* What to do *
Each record that follows is to be reproduced character for character, pictures excepted.

######

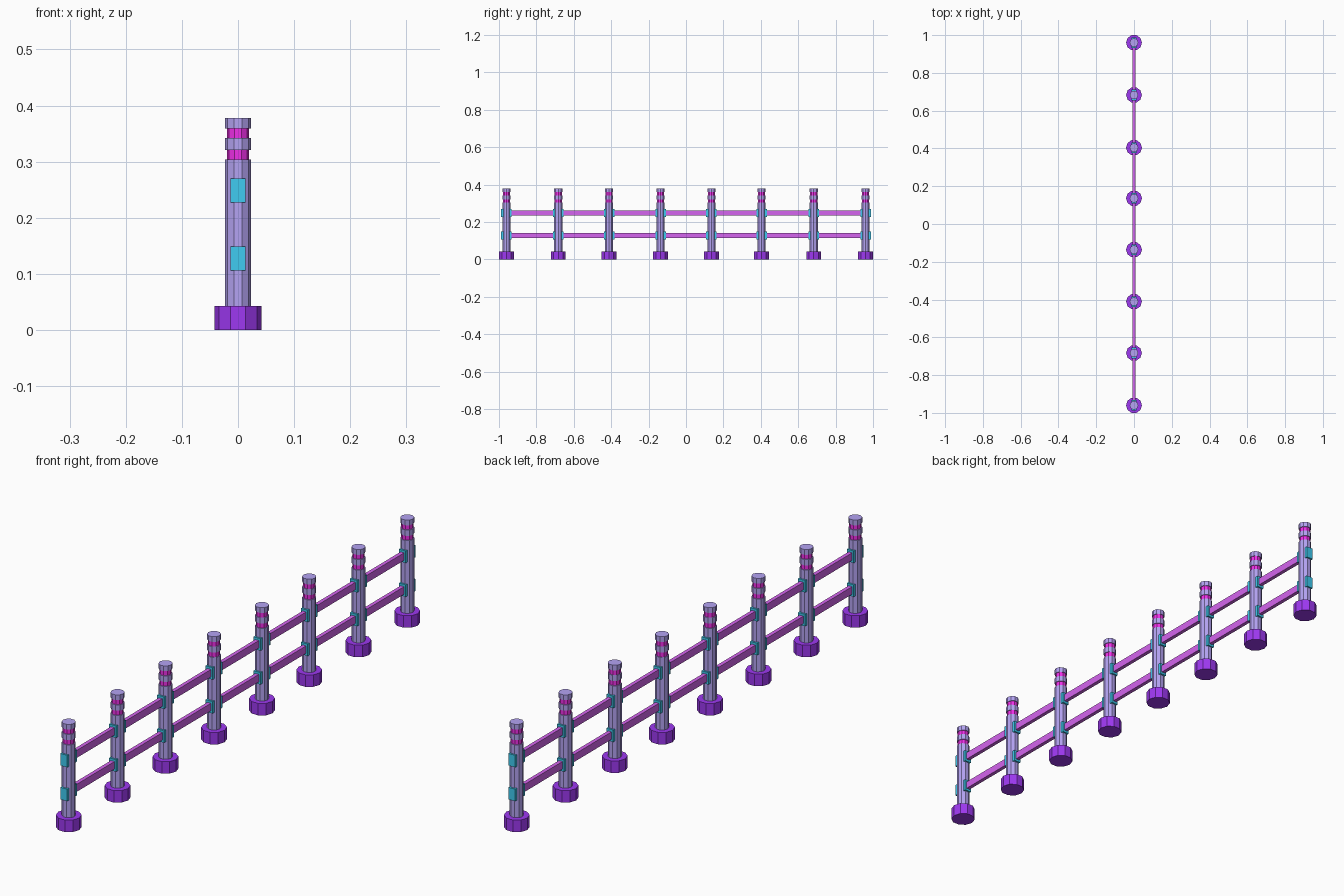
import bpy, bmesh
from math import pi
from mathutils import Matrix

if "Cube" in bpy.data.objects:
    bpy.data.objects.remove(bpy.data.objects["Cube"])

SIDES = 10
POST_Y = [-0.96, -0.683, -0.411, -0.136, 0.136, 0.404, 0.683, 0.96]
RAIL_Z = [0.1275, 0.249]


def material(name, rgb):
    m = bpy.data.materials.new(name)
    m.diffuse_color = (*rgb, 1)
    m.use_nodes = True
    m.node_tree.nodes["Principled BSDF"].inputs["Base Color"].default_value = m.diffuse_color
    return m


indigo = material("indigo", (0.34, 0.04, 0.88))
violet = material("violet", (0.46, 0.37, 0.90))
magenta = material("magenta", (0.88, 0.03, 0.82))
blue = material("blue", (0.05, 0.60, 0.88))
purple = material("purple", (0.66, 0.13, 0.86))


def finish(name, bm, mat):
    me = bpy.data.meshes.new(name)
    bm.to_mesh(me)
    bm.free()
    me.materials.append(mat)
    return me


def drum(name, r, z0, z1, mat):
    bm = bmesh.new()
    bmesh.ops.create_cone(bm, cap_ends=True, segments=SIDES, radius1=r, radius2=r,
                          depth=z1 - z0, matrix=Matrix.Translation((0, 0, (z0 + z1) / 2))
                          @ Matrix.Rotation(pi / 2, 4, 'Z'))
    return finish(name, bm, mat)


def box(name, size, mat):
    bm = bmesh.new()
    bmesh.ops.create_cube(bm, size=1, matrix=Matrix.Diagonal((*size, 1)))
    return finish(name, bm, mat)


def place(mesh, loc):
    ob = bpy.data.objects.new(mesh.name, mesh)
    ob.location = loc
    bpy.context.collection.objects.link(ob)


# Parts of one post, stacked from the ground up
post_parts = [
    drum("post_base", 0.042, 0.0, 0.043, indigo),
    drum("post_shaft", 0.0228, 0.043, 0.304, violet),
    drum("lower_band", 0.0198, 0.304, 0.321, magenta),
    drum("post_collar", 0.0228, 0.321, 0.342, violet),
    drum("upper_band", 0.0198, 0.342, 0.359, magenta),
    drum("post_cap", 0.0228, 0.359, 0.378, violet),
]
bracket = box("rail_bracket", (0.027, 0.056, 0.043), blue)

# Row of posts with a bracket at each rail height
for y in POST_Y:
    for part in post_parts:
        place(part, (0, y, 0))
    for z in RAIL_Z:
        place(bracket, (0, y, z))

# Two long rails
rail = box("rail", (0.014, POST_Y[-1] - POST_Y[0], 0.027), purple)
for z in RAIL_Z:
    place(rail, (0, 0, z))
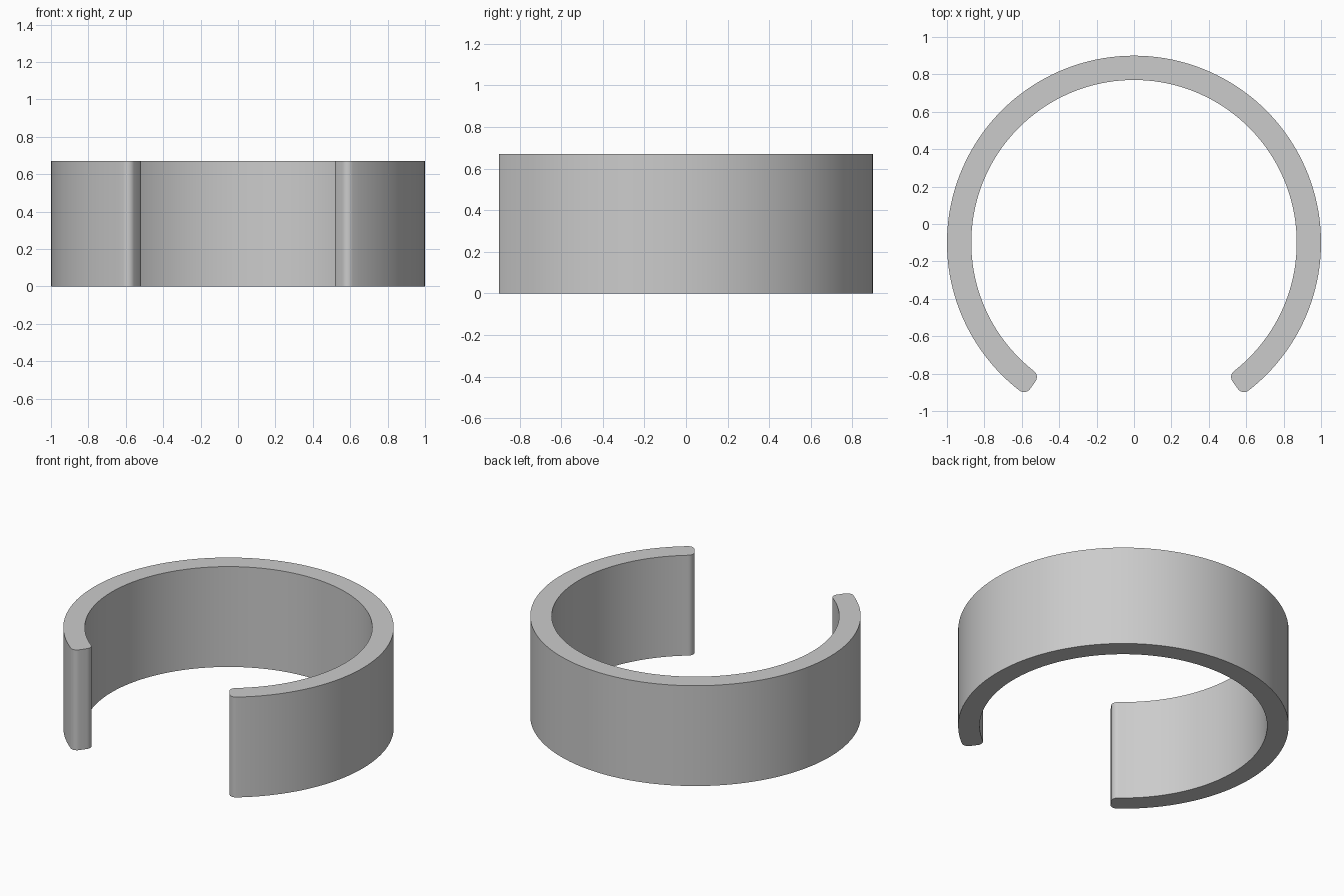
import bpy, bmesh, math

if "Cube" in bpy.data.objects:
    bpy.data.objects.remove(bpy.data.objects["Cube"])

OUTER, INNER, HEIGHT = 1.0, 0.87, 0.67
CENTRE_Y = -0.1
END = math.radians(35.4)    # half of the gap, measured from the front
ROUND = 0.04                # corner radius of the tips
STEPS, CORNER = 120, 8


def polar(r, a):
    """Point at angle a, measured from the front (-y) towards +x."""
    return (r * math.sin(a), CENTRE_Y - r * math.cos(a))


def corner(r, start):
    """Quarter round on the right tip, swept a quarter turn clockwise from start."""
    a = END + math.asin(ROUND / r)
    cx, cy = polar(r, a)
    return [(cx + ROUND * math.cos(start - t), cy + ROUND * math.sin(start - t))
            for t in (math.pi / 2 * i / CORNER for i in range(CORNER + 1))]


def arc(r, rc):
    """Points between the two rounded tips, right to left around the back."""
    a = END + math.asin(ROUND / rc)
    return [polar(r, a + (2 * math.pi - 2 * a) * i / STEPS) for i in range(1, STEPS)]


# Open ring profile: outer arc, left tip, inner arc, right tip
r_out, r_in = OUTER - ROUND, INNER + ROUND
radial = END - math.pi / 2
tip = corner(r_out, radial + 0.04) + corner(r_in, radial - math.pi / 2)
left_tip = [(-x, y) for x, y in tip]
profile = arc(OUTER, r_out) + left_tip + arc(INNER, r_in)[::-1] + tip[::-1]

# Extrude the profile to the band height
bm = bmesh.new()
base = bm.faces.new([bm.verts.new((x, y, 0)) for x, y in profile])
result = bmesh.ops.extrude_face_region(bm, geom=[base], use_keep_orig=True)
top = [v for v in result["geom"] if isinstance(v, bmesh.types.BMVert)]
bmesh.ops.translate(bm, verts=top, vec=(0, 0, HEIGHT))
bmesh.ops.recalc_face_normals(bm, faces=bm.faces)
mesh = bpy.data.meshes.new("open_band")
bm.to_mesh(mesh)
bm.free()

band = bpy.data.objects.new("open_band", mesh)
bpy.context.collection.objects.link(band)

grey = bpy.data.materials.new("grey")
grey.diffuse_color = (0.6, 0.6, 0.6, 1)
grey.use_nodes = True
grey.node_tree.nodes["Principled BSDF"].inputs["Base Color"].default_value = grey.diffuse_color
mesh.materials.append(grey)

bpy.context.view_layer.objects.active = band
band.select_set(True)
bpy.ops.object.shade_smooth_by_angle(angle=math.radians(30))
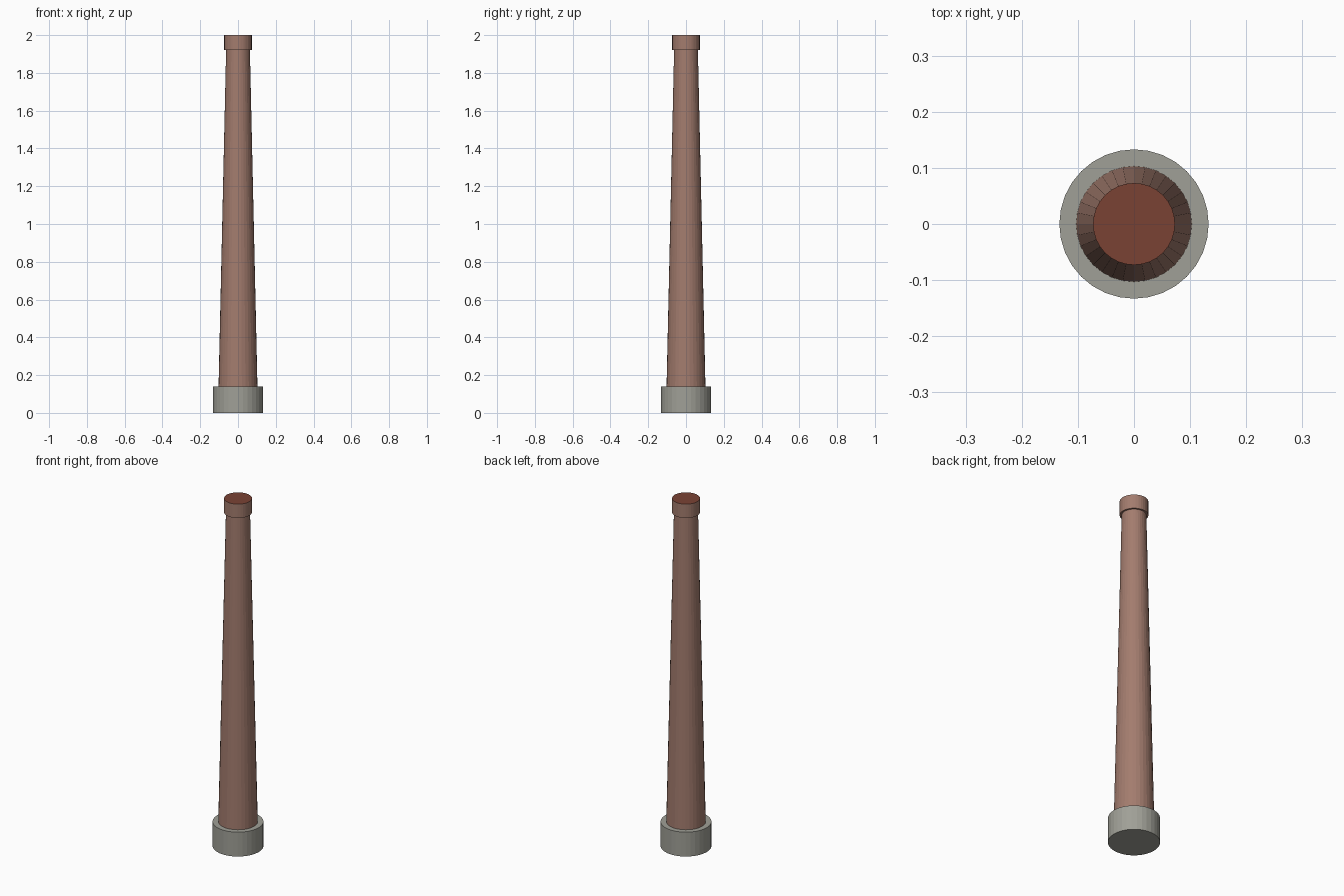
import bpy

if "Cube" in bpy.data.objects:
    bpy.data.objects.remove(bpy.data.objects["Cube"])

def material(name, rgb):
    # sRGB 0-255 to linear viewport colour
    lin = [((c / 255 + 0.055) / 1.055) ** 2.4 for c in rgb]
    m = bpy.data.materials.new(name)
    m.diffuse_color = (*lin, 1)
    m.use_nodes = True
    m.node_tree.nodes["Principled BSDF"].inputs["Base Color"].default_value = m.diffuse_color
    return m

STONE = material("grey stone", (160, 160, 151))
BRICK = material("weathered brick", (163, 124, 110))
DARK = material("dark red brick", (122, 66, 52))

def frustum(name, r0, r1, z0, z1, mat, top_mat=None, sides=32):
    bpy.ops.mesh.primitive_cone_add(vertices=sides, radius1=r0, radius2=r1,
                                    depth=z1 - z0, location=(0, 0, (z0 + z1) / 2))
    ob = bpy.context.object
    ob.name = name
    ob.data.materials.append(mat)
    if top_mat:
        ob.data.materials.append(top_mat)
        for p in ob.data.polygons:
            if p.normal.z > 0.9:
                p.material_index = 1
    return ob

# Round stone footing
frustum("footing", 0.133, 0.133, 0.0, 0.14, STONE)
# Tapering brick shaft
frustum("shaft", 0.103, 0.063, 0.14, 1.92, BRICK)
# Collar at the top, closed with a dark red disc
frustum("collar", 0.073, 0.073, 1.92, 2.0, BRICK, DARK)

######

* Exercise answer *
import bpy, bmesh
from math import pi
from mathutils import Matrix

if "Cube" in bpy.data.objects:
    bpy.data.objects.remove(bpy.data.objects["Cube"])

SIDES = 10
POST_Y = [-0.96, -0.683, -0.411, -0.136, 0.136, 0.404, 0.683, 0.96]
RAIL_Z = [0.1275, 0.249]


def material(name, rgb):
    m = bpy.data.materials.new(name)
    m.diffuse_color = (*rgb, 1)
    m.use_nodes = True
    m.node_tree.nodes["Principled BSDF"].inputs["Base Color"].default_value = m.diffuse_color
    return m


indigo = material("indigo", (0.34, 0.04, 0.88))
violet = material("violet", (0.46, 0.37, 0.90))
magenta = material("magenta", (0.88, 0.03, 0.82))
blue = material("blue", (0.05, 0.60, 0.88))
purple = material("purple", (0.66, 0.13, 0.86))


def finish(name, bm, mat):
    me = bpy.data.meshes.new(name)
    bm.to_mesh(me)
    bm.free()
    me.materials.append(mat)
    return me


def drum(name, r, z0, z1, mat):
    bm = bmesh.new()
    bmesh.ops.create_cone(bm, cap_ends=True, segments=SIDES, radius1=r, radius2=r,
                          depth=z1 - z0, matrix=Matrix.Translation((0, 0, (z0 + z1) / 2))
                          @ Matrix.Rotation(pi / 2, 4, 'Z'))
    return finish(name, bm, mat)


def box(name, size, mat):
    bm = bmesh.new()
    bmesh.ops.create_cube(bm, size=1, matrix=Matrix.Diagonal((*size, 1)))
    return finish(name, bm, mat)


def place(mesh, loc):
    ob = bpy.data.objects.new(mesh.name, mesh)
    ob.location = loc
    bpy.context.collection.objects.link(ob)


# Parts of one post, stacked from the ground up
post_parts = [
    drum("post_base", 0.042, 0.0, 0.043, indigo),
    drum("post_shaft", 0.0228, 0.043, 0.304, violet),
    drum("lower_band", 0.0198, 0.304, 0.321, magenta),
    drum("post_collar", 0.0228, 0.321, 0.342, violet),
    drum("upper_band", 0.0198, 0.342, 0.359, magenta),
    drum("post_cap", 0.0228, 0.359, 0.378, violet),
]
bracket = box("rail_bracket", (0.027, 0.056, 0.043), blue)

# Row of posts with a bracket at each rail height
for y in POST_Y:
    for part in post_parts:
        place(part, (0, y, 0))
    for z in RAIL_Z:
        place(bracket, (0, y, z))

# Two long rails
rail = box("rail", (0.014, POST_Y[-1] - POST_Y[0], 0.027), purple)
for z in RAIL_Z:
    place(rail, (0, 0, z))
import bpy, bmesh, math

if "Cube" in bpy.data.objects:
    bpy.data.objects.remove(bpy.data.objects["Cube"])

OUTER, INNER, HEIGHT = 1.0, 0.87, 0.67
CENTRE_Y = -0.1
END = math.radians(35.4)    # half of the gap, measured from the front
ROUND = 0.04                # corner radius of the tips
STEPS, CORNER = 120, 8


def polar(r, a):
    """Point at angle a, measured from the front (-y) towards +x."""
    return (r * math.sin(a), CENTRE_Y - r * math.cos(a))


def corner(r, start):
    """Quarter round on the right tip, swept a quarter turn clockwise from start."""
    a = END + math.asin(ROUND / r)
    cx, cy = polar(r, a)
    return [(cx + ROUND * math.cos(start - t), cy + ROUND * math.sin(start - t))
            for t in (math.pi / 2 * i / CORNER for i in range(CORNER + 1))]


def arc(r, rc):
    """Points between the two rounded tips, right to left around the back."""
    a = END + math.asin(ROUND / rc)
    return [polar(r, a + (2 * math.pi - 2 * a) * i / STEPS) for i in range(1, STEPS)]


# Open ring profile: outer arc, left tip, inner arc, right tip
r_out, r_in = OUTER - ROUND, INNER + ROUND
radial = END - math.pi / 2
tip = corner(r_out, radial + 0.04) + corner(r_in, radial - math.pi / 2)
left_tip = [(-x, y) for x, y in tip]
profile = arc(OUTER, r_out) + left_tip + arc(INNER, r_in)[::-1] + tip[::-1]

# Extrude the profile to the band height
bm = bmesh.new()
base = bm.faces.new([bm.verts.new((x, y, 0)) for x, y in profile])
result = bmesh.ops.extrude_face_region(bm, geom=[base], use_keep_orig=True)
top = [v for v in result["geom"] if isinstance(v, bmesh.types.BMVert)]
bmesh.ops.translate(bm, verts=top, vec=(0, 0, HEIGHT))
bmesh.ops.recalc_face_normals(bm, faces=bm.faces)
mesh = bpy.data.meshes.new("open_band")
bm.to_mesh(mesh)
bm.free()

band = bpy.data.objects.new("open_band", mesh)
bpy.context.collection.objects.link(band)

grey = bpy.data.materials.new("grey")
grey.diffuse_color = (0.6, 0.6, 0.6, 1)
grey.use_nodes = True
grey.node_tree.nodes["Principled BSDF"].inputs["Base Color"].default_value = grey.diffuse_color
mesh.materials.append(grey)

bpy.context.view_layer.objects.active = band
band.select_set(True)
bpy.ops.object.shade_smooth_by_angle(angle=math.radians(30))
import bpy

if "Cube" in bpy.data.objects:
    bpy.data.objects.remove(bpy.data.objects["Cube"])

def material(name, rgb):
    # sRGB 0-255 to linear viewport colour
    lin = [((c / 255 + 0.055) / 1.055) ** 2.4 for c in rgb]
    m = bpy.data.materials.new(name)
    m.diffuse_color = (*lin, 1)
    m.use_nodes = True
    m.node_tree.nodes["Principled BSDF"].inputs["Base Color"].default_value = m.diffuse_color
    return m

STONE = material("grey stone", (160, 160, 151))
BRICK = material("weathered brick", (163, 124, 110))
DARK = material("dark red brick", (122, 66, 52))

def frustum(name, r0, r1, z0, z1, mat, top_mat=None, sides=32):
    bpy.ops.mesh.primitive_cone_add(vertices=sides, radius1=r0, radius2=r1,
                                    depth=z1 - z0, location=(0, 0, (z0 + z1) / 2))
    ob = bpy.context.object
    ob.name = name
    ob.data.materials.append(mat)
    if top_mat:
        ob.data.materials.append(top_mat)
        for p in ob.data.polygons:
            if p.normal.z > 0.9:
                p.material_index = 1
    return ob

# Round stone footing
frustum("footing", 0.133, 0.133, 0.0, 0.14, STONE)
# Tapering brick shaft
frustum("shaft", 0.103, 0.063, 0.14, 1.92, BRICK)
# Collar at the top, closed with a dark red disc
frustum("collar", 0.073, 0.073, 1.92, 2.0, BRICK, DARK)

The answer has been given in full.